** Opening Provided records block **
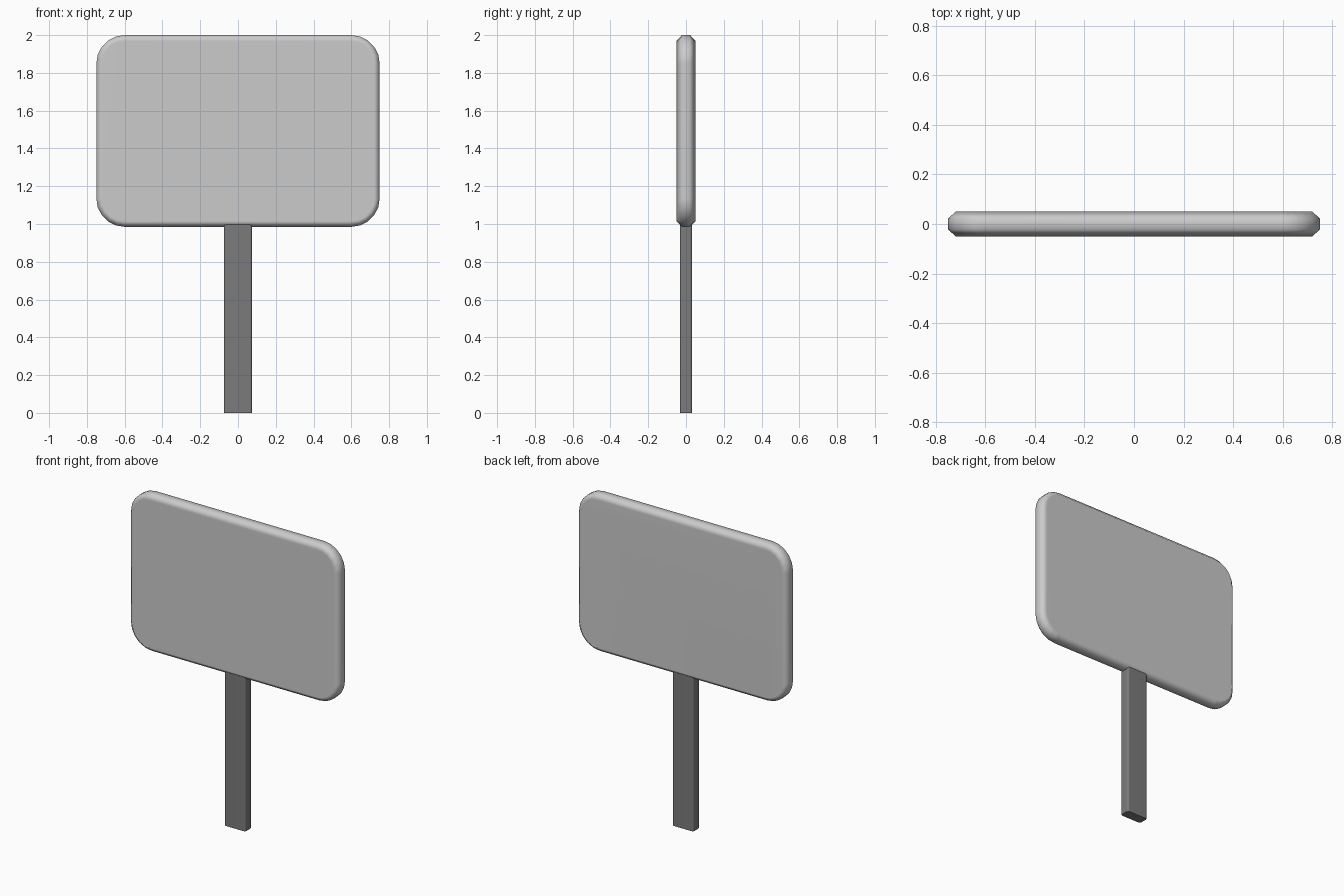
import bpy, bmesh, math

if "Cube" in bpy.data.objects:
    bpy.data.objects.remove(bpy.data.objects["Cube"])


def rounded_outline(hw, hh, r, seg):
    """Rounded rectangle points, counter-clockwise, centred on the origin."""
    pts = []
    for i, (sx, sy) in enumerate([(1, 1), (-1, 1), (-1, -1), (1, -1)]):
        for k in range(seg + 1):
            a = math.pi / 2 * (i + k / seg)
            pts.append((sx * (hw - r) + r * math.cos(a), sy * (hh - r) + r * math.sin(a)))
    return pts


def loft(name, rings):
    """Solid through a list of equal-length rings, capped at both ends."""
    bm = bmesh.new()
    loops = [[bm.verts.new(p) for p in ring] for ring in rings]
    for a, b in zip(loops, loops[1:]):
        for i in range(len(a)):
            j = (i + 1) % len(a)
            bm.faces.new((a[i], a[j], b[j], b[i]))
    bm.faces.new(loops[0])
    bm.faces.new(loops[-1])
    bmesh.ops.recalc_face_normals(bm, faces=bm.faces)
    me = bpy.data.meshes.new(name)
    bm.to_mesh(me)
    bm.free()
    ob = bpy.data.objects.new(name, me)
    bpy.context.collection.objects.link(ob)
    bpy.ops.object.select_all(action='DESELECT')
    ob.select_set(True)
    bpy.context.view_layer.objects.active = ob
    bpy.ops.object.shade_smooth_by_angle(angle=math.radians(60))
    ob.modifiers.new("weighted_normals", 'WEIGHTED_NORMAL').keep_sharp = True
    return ob


# Sign panel: rounded board with chamfered front and back rims
Z_MID, HALF_H = 1.4925, 0.5075
panel_rings = []
for y, inset in [(-0.05, 0.03), (-0.022, 0), (0.022, 0), (0.05, 0.03)]:
    outline = rounded_outline(0.75 - inset, HALF_H - inset, 0.15 - inset, 5)
    panel_rings.append([(x, y, Z_MID + z) for x, z in outline])
loft("sign_panel", panel_rings)

# Post: flat bar with softened edges
post_rings = [[(x, y, z) for x, y in rounded_outline(0.075, 0.033, 0.012, 2)]
              for z in (0, 1.0)]
post = loft("post", post_rings)
mat = bpy.data.materials.new("dark_grey")
mat.diffuse_color = (0.2, 0.2, 0.2, 1)
mat.use_nodes = True
mat.node_tree.nodes["Principled BSDF"].inputs["Base Color"].default_value = mat.diffuse_color
post.data.materials.append(mat)
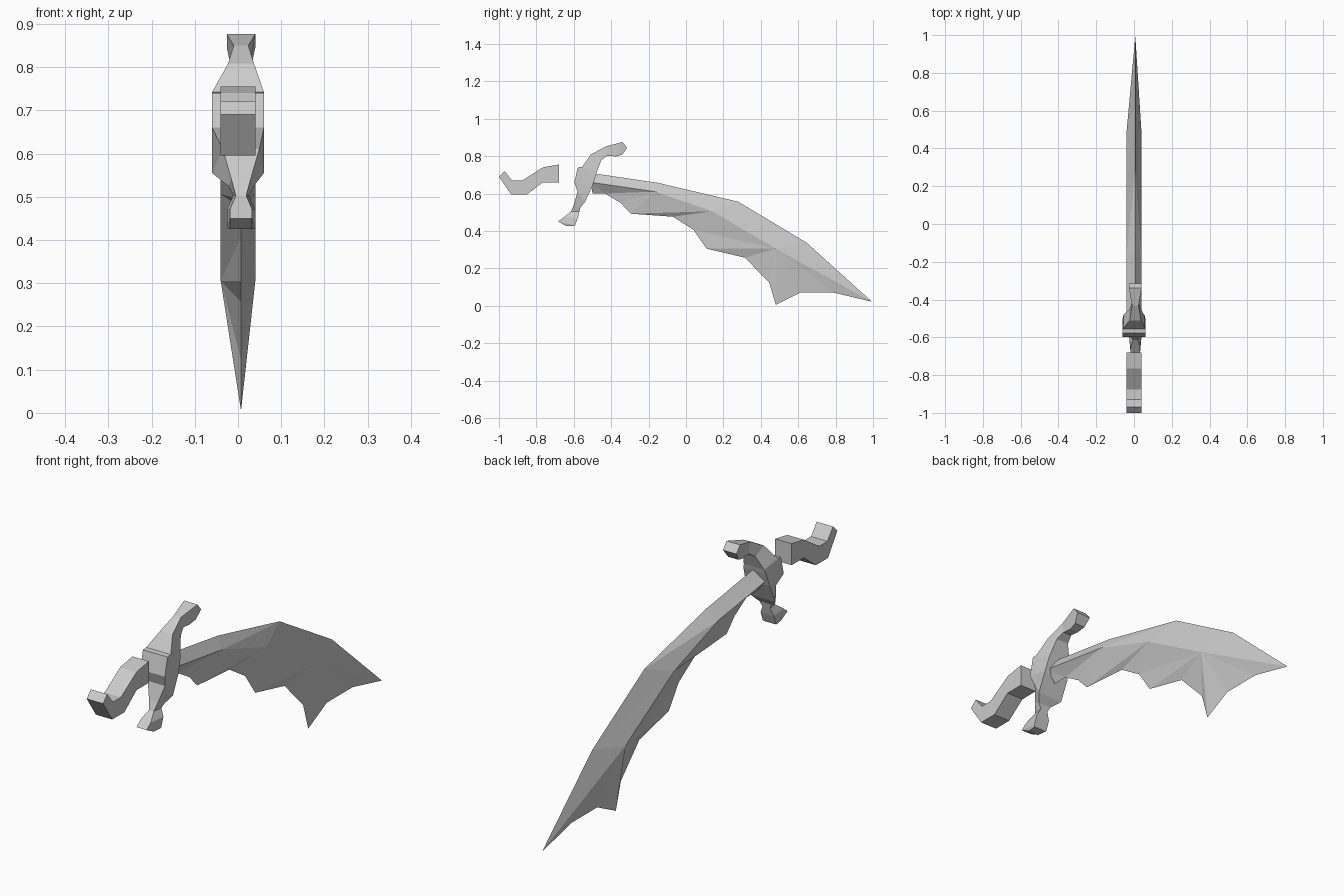
import bpy
import bmesh

cube = bpy.data.objects.get("Cube")
if cube:
    bpy.data.objects.remove(cube)

grey = bpy.data.materials.new("plain grey")
grey.use_nodes = True
GREY = (0.6, 0.6, 0.6, 1)
grey.diffuse_color = GREY
grey.node_tree.nodes["Principled BSDF"].inputs["Base Color"].default_value = GREY

MID = 0.007  # slight sideways offset of the thin parts


def finish(name, bm):
    bmesh.ops.remove_doubles(bm, verts=bm.verts, dist=0.0005)
    bmesh.ops.recalc_face_normals(bm, faces=bm.faces)
    mesh = bpy.data.meshes.new(name)
    bm.to_mesh(mesh)
    bm.free()
    mesh.materials.append(grey)
    obj = bpy.data.objects.new(name, mesh)
    bpy.context.collection.objects.link(obj)
    return obj


def loft(name, rings):
    """Skin a list of equal closed rings and cap both ends."""
    bm = bmesh.new()
    loops = [[bm.verts.new(p) for p in ring] for ring in rings]
    n = len(loops[0])
    for a, b in zip(loops, loops[1:]):
        for i in range(n):
            j = (i + 1) % n
            bm.faces.new((a[i], a[j], b[j], b[i]))
    bm.faces.new(loops[0])
    bm.faces.new(loops[-1])
    return finish(name, bm)


def section(outer, inner, w_out, w_in):
    """Four-cornered section from an outer and an inner (y, z) point."""
    def side(p, w):
        c = MID if w < 0.05 else 0
        return [(c - w, *p), (c + w, *p)]
    return side(outer, w_out) + side(inner, w_in)[::-1]


# Bent grip of constant width
grip = [((-1.0, .69), (-.97, .72)), ((-.935, .595), (-.93, .67)),
        ((-.85, .595), (-.875, .67)), ((-.765, .66), (-.765, .74)),
        ((-.68, .66), (-.68, .755))]
loft("grip", [[(-.04, *lo), (.04, *lo), (.04, *hi), (-.04, *hi)]
              for lo, hi in grip])

# Curved guard with hooked upper end and flared lower end
guard = [((-.315, .845), (-.34, .808), .033, .025),
         ((-.34, .876), (-.375, .798), .033, .02),
         ((-.433, .85), (-.42, .802), .017, .02),
         ((-.51, .808), (-.452, .78), .03, .03),
         ((-.555, .742), (-.475, .72), .06, .05),
         ((-.578, .74), (-.48, .7), .06, .055),
         ((-.597, .66), (-.5, .64), .06, .06),
         ((-.58, .61), (-.54, .555), .042, .06),
         ((-.6, .54), (-.565, .525), .022, .03),
         ((-.615, .503), (-.57, .503), .012, .018),
         ((-.655, .472), (-.578, .47), .025, .033),
         ((-.684, .45), (-.593, .43), .025, .033),
         ((-.636, .425), (-.597, .425), .025, .03)]
loft("guard", [section(*s) for s in guard])

# Blade: centre ridge, wide shoulder on each side, scalloped cutting edge
tip = (.995, .021)
ridge = [(-.475, .705), (-.15, .657), (.28, .556), (.645, .337), tip]
shoulder = [(-.51, .66), (-.165, .61), (.14, .505), (.48, .305), tip]
edge_fans = [[(-.5, .6), (-.433, .6)],
             [(-.433, .6), (-.35, .55), (-.295, .492)],
             [(-.295, .492), (-.07, .476), (.04, .406)],
             [(.04, .406), (.11, .305), (.315, .257), (.445, .123),
              (.48, .005), (.61, .07), (.79, .07)],
             [(.79, .07)]]

bm = bmesh.new()


def face(*pts):
    bm.faces.new([bm.verts.new(p) for p in pts])


def centre(p):
    return (MID, *p)


for s in (-1, 1):
    def wide(p):
        return (MID if p == tip else s * .04, *p)
    for i in range(4):
        a, b = wide(shoulder[i]), wide(shoulder[i + 1])
        face(centre(ridge[i]), centre(ridge[i + 1]), a)
        if i < 3:
            face(centre(ridge[i + 1]), b, a)
        else:
            face(centre(tip), centre(edge_fans[4][0]), a)
        # triangles fanning from the shoulder to the scallops
        fan = edge_fans[i]
        for p, q in zip(fan, fan[1:]):
            face(a, centre(p), centre(q))
        if i < 3:
            face(a, centre(fan[-1]), b)
    face(centre(ridge[0]), wide(shoulder[0]), centre(edge_fans[0][0]))
finish("blade", bm)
** Closing Provided records block **
Print every entry word for word; omit the pictures.

import bpy, bmesh, math

if "Cube" in bpy.data.objects:
    bpy.data.objects.remove(bpy.data.objects["Cube"])


def rounded_outline(hw, hh, r, seg):
    """Rounded rectangle points, counter-clockwise, centred on the origin."""
    pts = []
    for i, (sx, sy) in enumerate([(1, 1), (-1, 1), (-1, -1), (1, -1)]):
        for k in range(seg + 1):
            a = math.pi / 2 * (i + k / seg)
            pts.append((sx * (hw - r) + r * math.cos(a), sy * (hh - r) + r * math.sin(a)))
    return pts


def loft(name, rings):
    """Solid through a list of equal-length rings, capped at both ends."""
    bm = bmesh.new()
    loops = [[bm.verts.new(p) for p in ring] for ring in rings]
    for a, b in zip(loops, loops[1:]):
        for i in range(len(a)):
            j = (i + 1) % len(a)
            bm.faces.new((a[i], a[j], b[j], b[i]))
    bm.faces.new(loops[0])
    bm.faces.new(loops[-1])
    bmesh.ops.recalc_face_normals(bm, faces=bm.faces)
    me = bpy.data.meshes.new(name)
    bm.to_mesh(me)
    bm.free()
    ob = bpy.data.objects.new(name, me)
    bpy.context.collection.objects.link(ob)
    bpy.ops.object.select_all(action='DESELECT')
    ob.select_set(True)
    bpy.context.view_layer.objects.active = ob
    bpy.ops.object.shade_smooth_by_angle(angle=math.radians(60))
    ob.modifiers.new("weighted_normals", 'WEIGHTED_NORMAL').keep_sharp = True
    return ob


# Sign panel: rounded board with chamfered front and back rims
Z_MID, HALF_H = 1.4925, 0.5075
panel_rings = []
for y, inset in [(-0.05, 0.03), (-0.022, 0), (0.022, 0), (0.05, 0.03)]:
    outline = rounded_outline(0.75 - inset, HALF_H - inset, 0.15 - inset, 5)
    panel_rings.append([(x, y, Z_MID + z) for x, z in outline])
loft("sign_panel", panel_rings)

# Post: flat bar with softened edges
post_rings = [[(x, y, z) for x, y in rounded_outline(0.075, 0.033, 0.012, 2)]
              for z in (0, 1.0)]
post = loft("post", post_rings)
mat = bpy.data.materials.new("dark_grey")
mat.diffuse_color = (0.2, 0.2, 0.2, 1)
mat.use_nodes = True
mat.node_tree.nodes["Principled BSDF"].inputs["Base Color"].default_value = mat.diffuse_color
post.data.materials.append(mat)
import bpy
import bmesh

cube = bpy.data.objects.get("Cube")
if cube:
    bpy.data.objects.remove(cube)

grey = bpy.data.materials.new("plain grey")
grey.use_nodes = True
GREY = (0.6, 0.6, 0.6, 1)
grey.diffuse_color = GREY
grey.node_tree.nodes["Principled BSDF"].inputs["Base Color"].default_value = GREY

MID = 0.007  # slight sideways offset of the thin parts


def finish(name, bm):
    bmesh.ops.remove_doubles(bm, verts=bm.verts, dist=0.0005)
    bmesh.ops.recalc_face_normals(bm, faces=bm.faces)
    mesh = bpy.data.meshes.new(name)
    bm.to_mesh(mesh)
    bm.free()
    mesh.materials.append(grey)
    obj = bpy.data.objects.new(name, mesh)
    bpy.context.collection.objects.link(obj)
    return obj


def loft(name, rings):
    """Skin a list of equal closed rings and cap both ends."""
    bm = bmesh.new()
    loops = [[bm.verts.new(p) for p in ring] for ring in rings]
    n = len(loops[0])
    for a, b in zip(loops, loops[1:]):
        for i in range(n):
            j = (i + 1) % n
            bm.faces.new((a[i], a[j], b[j], b[i]))
    bm.faces.new(loops[0])
    bm.faces.new(loops[-1])
    return finish(name, bm)


def section(outer, inner, w_out, w_in):
    """Four-cornered section from an outer and an inner (y, z) point."""
    def side(p, w):
        c = MID if w < 0.05 else 0
        return [(c - w, *p), (c + w, *p)]
    return side(outer, w_out) + side(inner, w_in)[::-1]


# Bent grip of constant width
grip = [((-1.0, .69), (-.97, .72)), ((-.935, .595), (-.93, .67)),
        ((-.85, .595), (-.875, .67)), ((-.765, .66), (-.765, .74)),
        ((-.68, .66), (-.68, .755))]
loft("grip", [[(-.04, *lo), (.04, *lo), (.04, *hi), (-.04, *hi)]
              for lo, hi in grip])

# Curved guard with hooked upper end and flared lower end
guard = [((-.315, .845), (-.34, .808), .033, .025),
         ((-.34, .876), (-.375, .798), .033, .02),
         ((-.433, .85), (-.42, .802), .017, .02),
         ((-.51, .808), (-.452, .78), .03, .03),
         ((-.555, .742), (-.475, .72), .06, .05),
         ((-.578, .74), (-.48, .7), .06, .055),
         ((-.597, .66), (-.5, .64), .06, .06),
         ((-.58, .61), (-.54, .555), .042, .06),
         ((-.6, .54), (-.565, .525), .022, .03),
         ((-.615, .503), (-.57, .503), .012, .018),
         ((-.655, .472), (-.578, .47), .025, .033),
         ((-.684, .45), (-.593, .43), .025, .033),
         ((-.636, .425), (-.597, .425), .025, .03)]
loft("guard", [section(*s) for s in guard])

# Blade: centre ridge, wide shoulder on each side, scalloped cutting edge
tip = (.995, .021)
ridge = [(-.475, .705), (-.15, .657), (.28, .556), (.645, .337), tip]
shoulder = [(-.51, .66), (-.165, .61), (.14, .505), (.48, .305), tip]
edge_fans = [[(-.5, .6), (-.433, .6)],
             [(-.433, .6), (-.35, .55), (-.295, .492)],
             [(-.295, .492), (-.07, .476), (.04, .406)],
             [(.04, .406), (.11, .305), (.315, .257), (.445, .123),
              (.48, .005), (.61, .07), (.79, .07)],
             [(.79, .07)]]

bm = bmesh.new()


def face(*pts):
    bm.faces.new([bm.verts.new(p) for p in pts])


def centre(p):
    return (MID, *p)


for s in (-1, 1):
    def wide(p):
        return (MID if p == tip else s * .04, *p)
    for i in range(4):
        a, b = wide(shoulder[i]), wide(shoulder[i + 1])
        face(centre(ridge[i]), centre(ridge[i + 1]), a)
        if i < 3:
            face(centre(ridge[i + 1]), b, a)
        else:
            face(centre(tip), centre(edge_fans[4][0]), a)
        # triangles fanning from the shoulder to the scallops
        fan = edge_fans[i]
        for p, q in zip(fan, fan[1:]):
            face(a, centre(p), centre(q))
        if i < 3:
            face(a, centre(fan[-1]), b)
    face(centre(ridge[0]), wide(shoulder[0]), centre(edge_fans[0][0]))
finish("blade", bm)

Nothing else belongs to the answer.